Word for word, retype the lines from the one containing "colour = (0.45, 0.45, 0.45, 1)" to the last line of the data below, both ends included.

▼▼▼

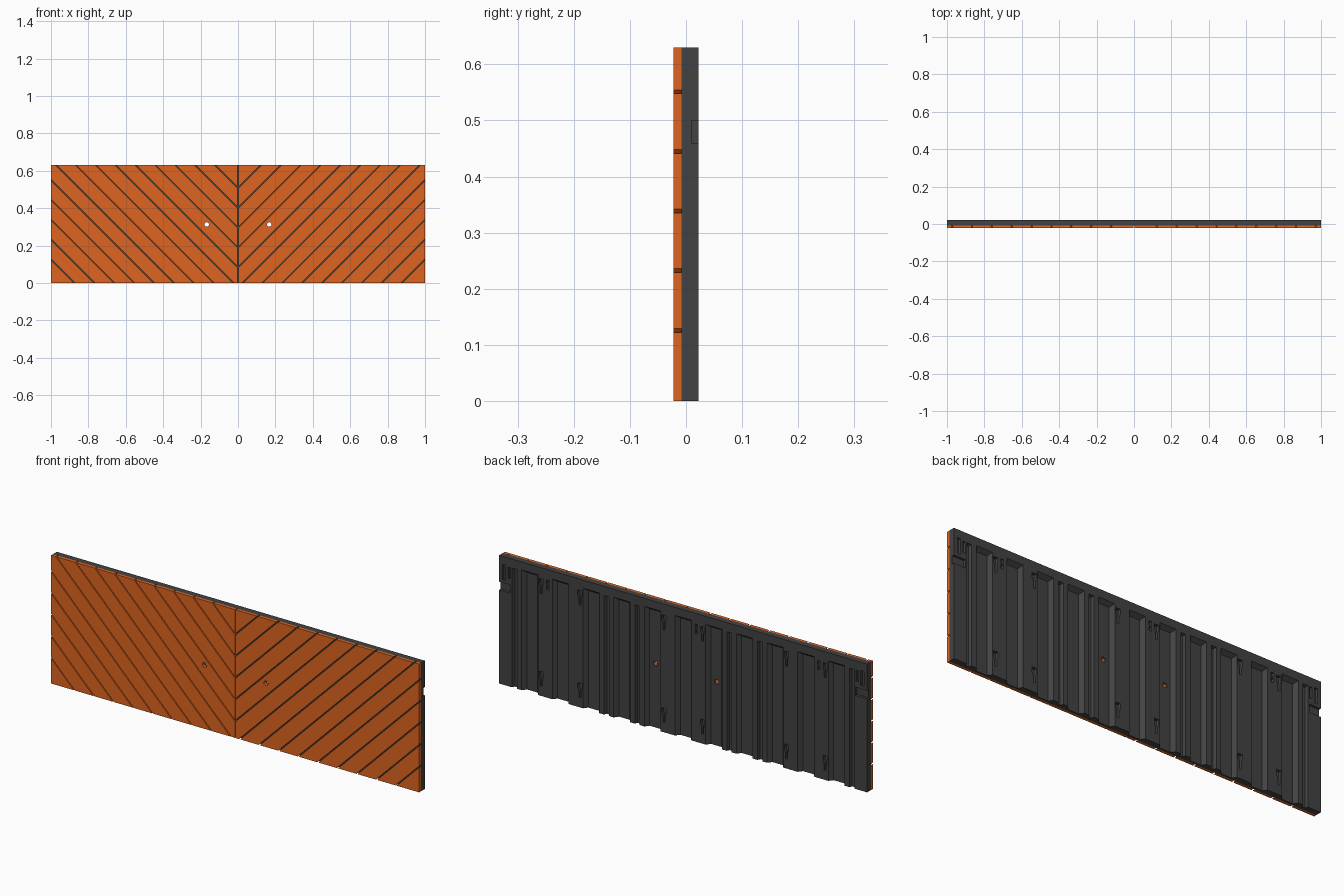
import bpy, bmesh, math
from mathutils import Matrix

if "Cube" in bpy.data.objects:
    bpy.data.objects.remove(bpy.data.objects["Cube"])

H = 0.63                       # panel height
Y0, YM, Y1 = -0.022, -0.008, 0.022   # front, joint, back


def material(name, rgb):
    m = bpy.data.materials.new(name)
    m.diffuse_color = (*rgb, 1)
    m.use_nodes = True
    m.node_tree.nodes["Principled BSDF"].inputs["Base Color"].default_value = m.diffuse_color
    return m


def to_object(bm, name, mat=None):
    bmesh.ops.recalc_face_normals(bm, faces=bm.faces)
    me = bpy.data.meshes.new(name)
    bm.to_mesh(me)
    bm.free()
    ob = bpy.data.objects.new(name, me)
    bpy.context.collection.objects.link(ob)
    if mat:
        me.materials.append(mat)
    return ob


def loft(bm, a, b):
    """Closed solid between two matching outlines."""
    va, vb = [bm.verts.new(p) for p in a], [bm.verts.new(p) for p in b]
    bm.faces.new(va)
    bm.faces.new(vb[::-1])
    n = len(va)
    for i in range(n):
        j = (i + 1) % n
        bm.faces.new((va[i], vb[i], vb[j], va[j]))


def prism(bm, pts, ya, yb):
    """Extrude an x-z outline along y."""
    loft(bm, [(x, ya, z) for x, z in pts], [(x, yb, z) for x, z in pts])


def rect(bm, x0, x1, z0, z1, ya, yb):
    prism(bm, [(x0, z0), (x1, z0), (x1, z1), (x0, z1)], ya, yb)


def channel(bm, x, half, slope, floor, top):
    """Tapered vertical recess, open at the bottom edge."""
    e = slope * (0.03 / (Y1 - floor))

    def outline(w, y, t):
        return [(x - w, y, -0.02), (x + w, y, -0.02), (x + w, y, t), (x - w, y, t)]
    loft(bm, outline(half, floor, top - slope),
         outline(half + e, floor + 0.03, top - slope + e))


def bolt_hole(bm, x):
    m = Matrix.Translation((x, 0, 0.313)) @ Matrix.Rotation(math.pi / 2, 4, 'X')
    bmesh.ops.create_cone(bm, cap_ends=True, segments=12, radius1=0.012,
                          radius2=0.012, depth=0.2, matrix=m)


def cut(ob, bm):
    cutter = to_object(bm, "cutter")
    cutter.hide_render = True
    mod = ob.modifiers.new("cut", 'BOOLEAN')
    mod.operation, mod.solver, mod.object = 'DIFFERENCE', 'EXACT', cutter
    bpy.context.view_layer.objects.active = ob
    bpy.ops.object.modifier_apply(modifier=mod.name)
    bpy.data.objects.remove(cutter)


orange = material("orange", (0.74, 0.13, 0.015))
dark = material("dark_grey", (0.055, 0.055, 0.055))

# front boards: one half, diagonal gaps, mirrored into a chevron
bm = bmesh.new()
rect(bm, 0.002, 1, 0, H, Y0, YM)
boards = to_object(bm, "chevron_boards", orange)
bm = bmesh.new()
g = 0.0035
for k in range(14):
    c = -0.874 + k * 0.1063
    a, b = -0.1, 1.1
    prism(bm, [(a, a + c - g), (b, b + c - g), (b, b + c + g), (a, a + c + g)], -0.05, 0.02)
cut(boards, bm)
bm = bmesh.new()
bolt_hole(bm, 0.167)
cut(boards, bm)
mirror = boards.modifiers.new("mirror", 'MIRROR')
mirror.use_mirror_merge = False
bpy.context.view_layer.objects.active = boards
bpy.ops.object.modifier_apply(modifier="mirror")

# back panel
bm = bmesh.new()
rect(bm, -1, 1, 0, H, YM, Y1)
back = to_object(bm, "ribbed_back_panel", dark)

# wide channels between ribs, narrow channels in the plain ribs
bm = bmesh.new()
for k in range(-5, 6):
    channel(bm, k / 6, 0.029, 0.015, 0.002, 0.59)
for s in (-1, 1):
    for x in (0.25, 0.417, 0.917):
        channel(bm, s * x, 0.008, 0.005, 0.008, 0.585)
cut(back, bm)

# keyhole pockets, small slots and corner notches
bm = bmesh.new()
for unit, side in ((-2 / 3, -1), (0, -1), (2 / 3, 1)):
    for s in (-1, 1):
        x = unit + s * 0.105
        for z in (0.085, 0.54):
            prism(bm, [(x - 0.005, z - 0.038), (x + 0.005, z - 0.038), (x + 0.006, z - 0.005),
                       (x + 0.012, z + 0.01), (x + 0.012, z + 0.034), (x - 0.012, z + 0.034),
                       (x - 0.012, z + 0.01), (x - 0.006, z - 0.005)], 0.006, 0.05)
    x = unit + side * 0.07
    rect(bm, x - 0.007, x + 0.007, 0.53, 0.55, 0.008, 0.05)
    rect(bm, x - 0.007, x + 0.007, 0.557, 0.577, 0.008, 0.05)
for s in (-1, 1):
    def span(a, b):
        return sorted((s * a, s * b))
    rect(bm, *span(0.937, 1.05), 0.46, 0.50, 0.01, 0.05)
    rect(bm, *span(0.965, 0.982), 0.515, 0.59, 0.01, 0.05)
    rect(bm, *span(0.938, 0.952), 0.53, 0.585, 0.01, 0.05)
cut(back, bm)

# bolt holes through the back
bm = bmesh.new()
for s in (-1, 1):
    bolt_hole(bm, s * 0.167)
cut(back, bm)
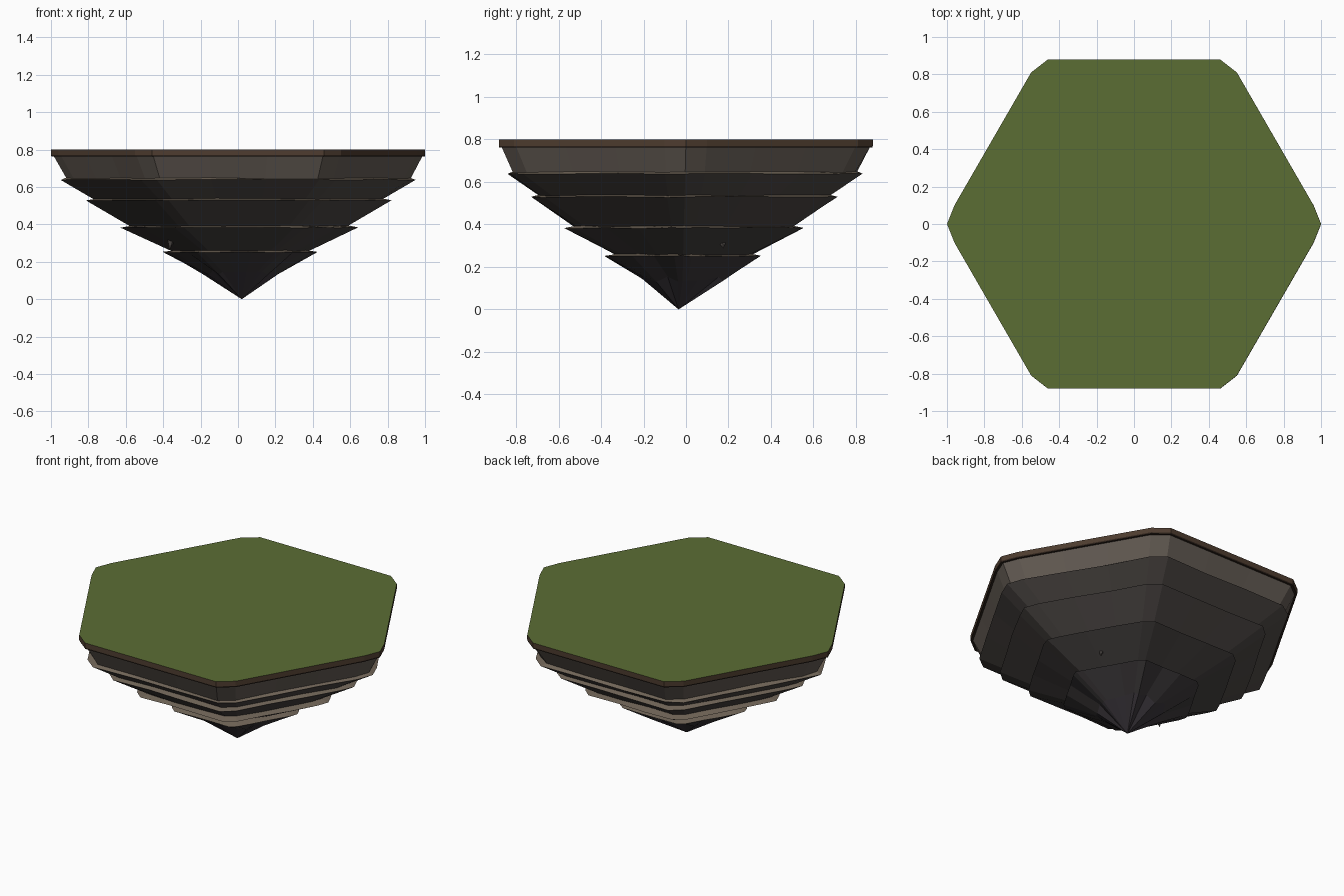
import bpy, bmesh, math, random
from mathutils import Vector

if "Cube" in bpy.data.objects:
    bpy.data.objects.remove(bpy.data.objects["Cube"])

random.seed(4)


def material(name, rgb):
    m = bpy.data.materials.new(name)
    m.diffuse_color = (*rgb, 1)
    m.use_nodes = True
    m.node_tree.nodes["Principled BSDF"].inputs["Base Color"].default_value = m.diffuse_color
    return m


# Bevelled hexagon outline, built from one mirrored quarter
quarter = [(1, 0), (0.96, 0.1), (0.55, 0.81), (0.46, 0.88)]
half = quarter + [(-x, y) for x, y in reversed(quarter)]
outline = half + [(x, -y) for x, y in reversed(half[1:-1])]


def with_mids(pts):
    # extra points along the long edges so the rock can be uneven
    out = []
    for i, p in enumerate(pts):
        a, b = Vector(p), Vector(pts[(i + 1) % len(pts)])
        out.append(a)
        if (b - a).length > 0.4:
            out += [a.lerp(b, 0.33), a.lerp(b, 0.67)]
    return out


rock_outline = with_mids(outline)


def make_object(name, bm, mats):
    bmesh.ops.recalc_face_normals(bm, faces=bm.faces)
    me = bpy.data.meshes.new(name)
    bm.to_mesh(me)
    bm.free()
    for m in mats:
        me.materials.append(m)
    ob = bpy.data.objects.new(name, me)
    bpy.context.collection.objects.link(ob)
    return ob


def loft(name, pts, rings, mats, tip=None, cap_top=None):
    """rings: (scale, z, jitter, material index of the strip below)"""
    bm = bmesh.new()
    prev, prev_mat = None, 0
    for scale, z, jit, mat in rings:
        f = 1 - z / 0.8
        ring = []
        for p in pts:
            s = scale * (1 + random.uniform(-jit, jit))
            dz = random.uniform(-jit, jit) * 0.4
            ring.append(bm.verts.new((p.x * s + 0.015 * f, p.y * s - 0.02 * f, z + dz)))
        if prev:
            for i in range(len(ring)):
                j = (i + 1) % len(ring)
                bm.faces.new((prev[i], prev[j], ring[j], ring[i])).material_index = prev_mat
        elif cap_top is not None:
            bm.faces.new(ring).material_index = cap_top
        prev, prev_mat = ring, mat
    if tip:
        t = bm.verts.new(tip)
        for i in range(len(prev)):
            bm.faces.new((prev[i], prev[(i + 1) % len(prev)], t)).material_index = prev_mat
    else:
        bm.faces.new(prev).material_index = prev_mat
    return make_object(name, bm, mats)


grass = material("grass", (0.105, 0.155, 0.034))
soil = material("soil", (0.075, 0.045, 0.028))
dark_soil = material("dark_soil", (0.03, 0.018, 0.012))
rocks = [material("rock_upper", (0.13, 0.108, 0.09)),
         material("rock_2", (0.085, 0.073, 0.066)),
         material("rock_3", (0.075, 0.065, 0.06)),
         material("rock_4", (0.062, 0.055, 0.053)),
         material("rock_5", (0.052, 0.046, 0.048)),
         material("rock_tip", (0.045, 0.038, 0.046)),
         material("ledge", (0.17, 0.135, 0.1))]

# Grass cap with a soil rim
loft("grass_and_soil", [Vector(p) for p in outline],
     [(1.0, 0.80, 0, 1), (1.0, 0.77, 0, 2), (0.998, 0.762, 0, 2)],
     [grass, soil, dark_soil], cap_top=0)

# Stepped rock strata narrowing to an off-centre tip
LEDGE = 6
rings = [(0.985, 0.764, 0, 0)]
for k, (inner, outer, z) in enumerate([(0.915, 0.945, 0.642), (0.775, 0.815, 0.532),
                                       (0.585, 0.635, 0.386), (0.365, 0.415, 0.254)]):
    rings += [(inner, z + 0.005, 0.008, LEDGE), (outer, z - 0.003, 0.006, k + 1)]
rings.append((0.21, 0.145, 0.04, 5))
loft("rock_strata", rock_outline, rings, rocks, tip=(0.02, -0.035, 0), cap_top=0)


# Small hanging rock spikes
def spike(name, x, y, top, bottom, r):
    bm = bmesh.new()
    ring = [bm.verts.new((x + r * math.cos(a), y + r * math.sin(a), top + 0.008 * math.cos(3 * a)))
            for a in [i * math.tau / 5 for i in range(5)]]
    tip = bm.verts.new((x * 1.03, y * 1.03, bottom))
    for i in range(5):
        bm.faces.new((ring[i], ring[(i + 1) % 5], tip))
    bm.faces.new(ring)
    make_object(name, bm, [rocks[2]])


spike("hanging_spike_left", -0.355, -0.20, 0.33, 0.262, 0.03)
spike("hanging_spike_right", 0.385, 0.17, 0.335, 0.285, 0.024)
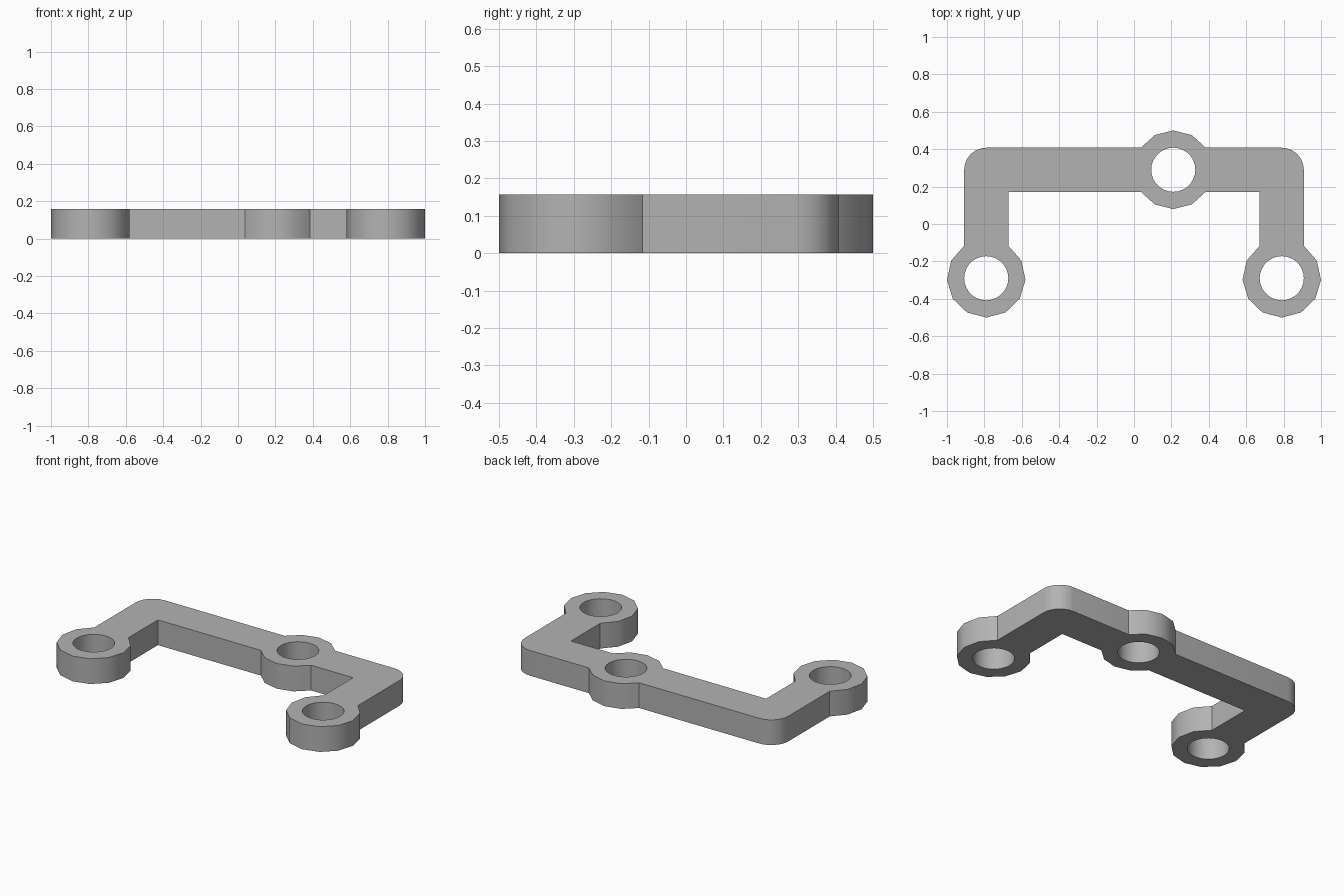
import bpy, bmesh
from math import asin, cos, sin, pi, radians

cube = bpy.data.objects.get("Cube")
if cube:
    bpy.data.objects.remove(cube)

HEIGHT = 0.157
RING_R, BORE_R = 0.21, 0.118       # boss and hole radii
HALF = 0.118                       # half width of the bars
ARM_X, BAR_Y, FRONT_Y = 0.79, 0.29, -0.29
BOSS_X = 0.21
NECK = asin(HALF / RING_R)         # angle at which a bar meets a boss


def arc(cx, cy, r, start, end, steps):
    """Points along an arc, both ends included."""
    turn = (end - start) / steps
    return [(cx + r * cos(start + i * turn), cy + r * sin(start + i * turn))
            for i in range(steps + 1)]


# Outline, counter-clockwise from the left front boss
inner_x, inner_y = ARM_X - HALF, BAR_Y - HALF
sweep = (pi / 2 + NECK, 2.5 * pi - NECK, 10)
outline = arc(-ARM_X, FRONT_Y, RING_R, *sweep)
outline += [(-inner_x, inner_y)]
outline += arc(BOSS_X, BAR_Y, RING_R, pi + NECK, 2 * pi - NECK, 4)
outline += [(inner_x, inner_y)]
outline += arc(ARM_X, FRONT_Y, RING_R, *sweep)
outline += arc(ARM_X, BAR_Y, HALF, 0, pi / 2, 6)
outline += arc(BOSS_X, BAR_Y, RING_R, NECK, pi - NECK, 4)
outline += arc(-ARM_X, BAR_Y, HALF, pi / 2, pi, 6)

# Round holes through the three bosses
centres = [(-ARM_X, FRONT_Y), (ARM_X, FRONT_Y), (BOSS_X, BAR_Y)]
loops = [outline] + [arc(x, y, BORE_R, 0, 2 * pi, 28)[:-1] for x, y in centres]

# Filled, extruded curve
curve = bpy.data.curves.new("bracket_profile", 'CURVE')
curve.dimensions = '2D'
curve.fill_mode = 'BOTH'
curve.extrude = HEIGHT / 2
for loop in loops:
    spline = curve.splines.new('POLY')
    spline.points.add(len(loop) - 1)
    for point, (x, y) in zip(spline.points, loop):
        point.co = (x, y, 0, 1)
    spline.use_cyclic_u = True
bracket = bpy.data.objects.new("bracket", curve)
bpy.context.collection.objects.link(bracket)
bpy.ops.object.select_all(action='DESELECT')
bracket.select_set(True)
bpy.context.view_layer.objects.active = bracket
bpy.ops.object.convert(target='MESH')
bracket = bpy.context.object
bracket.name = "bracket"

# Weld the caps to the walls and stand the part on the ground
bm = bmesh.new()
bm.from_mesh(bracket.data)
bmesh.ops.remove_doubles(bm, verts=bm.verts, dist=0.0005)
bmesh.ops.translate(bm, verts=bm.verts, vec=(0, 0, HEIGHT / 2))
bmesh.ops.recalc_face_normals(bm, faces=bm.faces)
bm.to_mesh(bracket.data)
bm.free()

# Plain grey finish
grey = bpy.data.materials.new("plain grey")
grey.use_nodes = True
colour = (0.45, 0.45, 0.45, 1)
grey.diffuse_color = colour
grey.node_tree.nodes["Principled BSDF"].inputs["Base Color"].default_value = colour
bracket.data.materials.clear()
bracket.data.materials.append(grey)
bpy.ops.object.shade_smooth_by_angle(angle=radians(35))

▲▲▲

• Answer box
colour = (0.45, 0.45, 0.45, 1)
grey.diffuse_color = colour
grey.node_tree.nodes["Principled BSDF"].inputs["Base Color"].default_value = colour
bracket.data.materials.clear()
bracket.data.materials.append(grey)
bpy.ops.object.shade_smooth_by_angle(angle=radians(35))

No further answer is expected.